Look through the entries. Copy each line that has the word "cylinder".

━━━━━ THE DATA

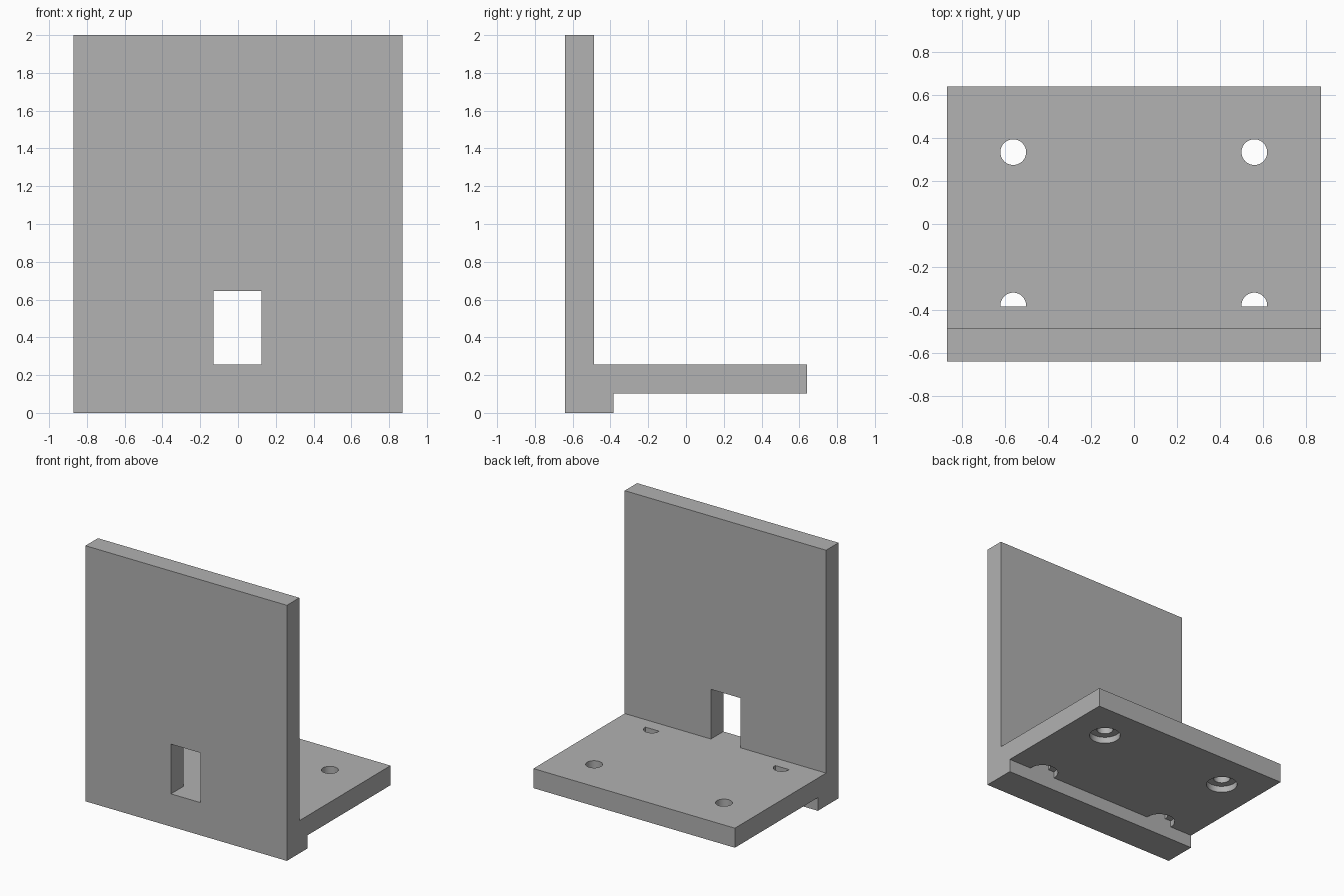
import bpy, bmesh
from mathutils import Matrix

if "Cube" in bpy.data.objects:
    bpy.data.objects.remove(bpy.data.objects["Cube"], do_unlink=True)

WIDTH, DEPTH, HEIGHT = 1.744, 1.282, 2.0
FRONT, BACK = -DEPTH / 2, DEPTH / 2
WALL_BACK, LIP_BACK = -0.487, -0.385
PLATE_BOTTOM, PLATE_TOP = 0.103, 0.256
BORE_TOP = PLATE_BOTTOM + 0.05

grey = bpy.data.materials.new("Plain grey")
grey.use_nodes = True
grey.diffuse_color = (0.445, 0.445, 0.445, 1)
grey.node_tree.nodes["Principled BSDF"].inputs["Base Color"].default_value = grey.diffuse_color


def make_object(name, bm):
    bmesh.ops.recalc_face_normals(bm, faces=bm.faces)
    mesh = bpy.data.meshes.new(name)
    bm.to_mesh(mesh)
    bm.free()
    mesh.materials.append(grey)
    obj = bpy.data.objects.new(name, mesh)
    bpy.context.collection.objects.link(obj)
    return obj


def cut(target, cutter):
    """Subtract the cutter from the target and discard it."""
    cutter.hide_render = True
    mod = target.modifiers.new("Cut", 'BOOLEAN')
    mod.operation, mod.solver, mod.object = 'DIFFERENCE', 'EXACT', cutter
    bpy.ops.object.select_all(action='DESELECT')
    target.select_set(True)
    bpy.context.view_layer.objects.active = target
    bpy.ops.object.modifier_apply(modifier=mod.name)
    bpy.data.objects.remove(cutter, do_unlink=True)


def cylinder(name, x, y, radius, bottom, top):
    """Upright cylinder, trimmed flush with the back of the front lip."""
    bm = bmesh.new()
    bmesh.ops.create_cone(bm, cap_ends=True, segments=48, radius1=radius, radius2=radius,
                          depth=top - bottom,
                          matrix=Matrix.Translation((x, y, (top + bottom) / 2)))
    if y - radius < LIP_BACK:
        geom = bm.verts[:] + bm.edges[:] + bm.faces[:]
        bmesh.ops.bisect_plane(bm, geom=geom, plane_co=(0, LIP_BACK, 0),
                               plane_no=(0, 1, 0), clear_inner=True)
        bmesh.ops.holes_fill(bm, edges=[e for e in bm.edges if e.is_boundary], sides=0)
        for v in bm.verts:
            if abs(v.co.y - LIP_BACK) < 1e-5:
                v.co.y = LIP_BACK
    return make_object(name, bm)


# Bracket body: side profile extruded across the width
profile = [(FRONT, 0), (LIP_BACK, 0), (LIP_BACK, PLATE_BOTTOM), (BACK, PLATE_BOTTOM),
           (BACK, PLATE_TOP), (WALL_BACK, PLATE_TOP), (WALL_BACK, HEIGHT), (FRONT, HEIGHT)]
bm = bmesh.new()
side = bm.faces.new([bm.verts.new((-WIDTH / 2, y, z)) for y, z in profile])
extruded = bmesh.ops.extrude_face_region(bm, geom=[side])
bmesh.ops.translate(bm, vec=(WIDTH, 0, 0),
                    verts=[g for g in extruded["geom"] if isinstance(g, bmesh.types.BMVert)])
bracket = make_object("angle_bracket", bm)

# Window through the upright wall, level with the plate top
window_top = 0.645
bm = bmesh.new()
bmesh.ops.create_cube(bm, size=1, matrix=Matrix.Translation(
    (-0.003, (FRONT + WALL_BACK) / 2, (PLATE_TOP + window_top) / 2))
    @ Matrix.Diagonal((0.256, 0.25, window_top - PLATE_TOP, 1)))
cut(bracket, make_object("window_cutter", bm))

# Four screw holes, counterbored from below
for x in (-0.563, 0.561):
    for y in (-0.38, 0.335):
        cut(bracket, cylinder("counterbore_cutter", x, y, 0.113, -0.05, BORE_TOP))
        cut(bracket, cylinder("hole_cutter", x, y, 0.06, PLATE_BOTTOM + 0.02, 0.4))

bracket.select_set(True)
bpy.context.view_layer.objects.active = bracket
bpy.ops.object.shade_smooth_by_angle(angle=0.5)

━━━━━━━━━━

- _YOUR SOLUTION_:
def cylinder(name, x, y, radius, bottom, top):
    """Upright cylinder, trimmed flush with the back of the front lip."""
        cut(bracket, cylinder("counterbore_cutter", x, y, 0.113, -0.05, BORE_TOP))
        cut(bracket, cylinder("hole_cutter", x, y, 0.06, PLATE_BOTTOM + 0.02, 0.4))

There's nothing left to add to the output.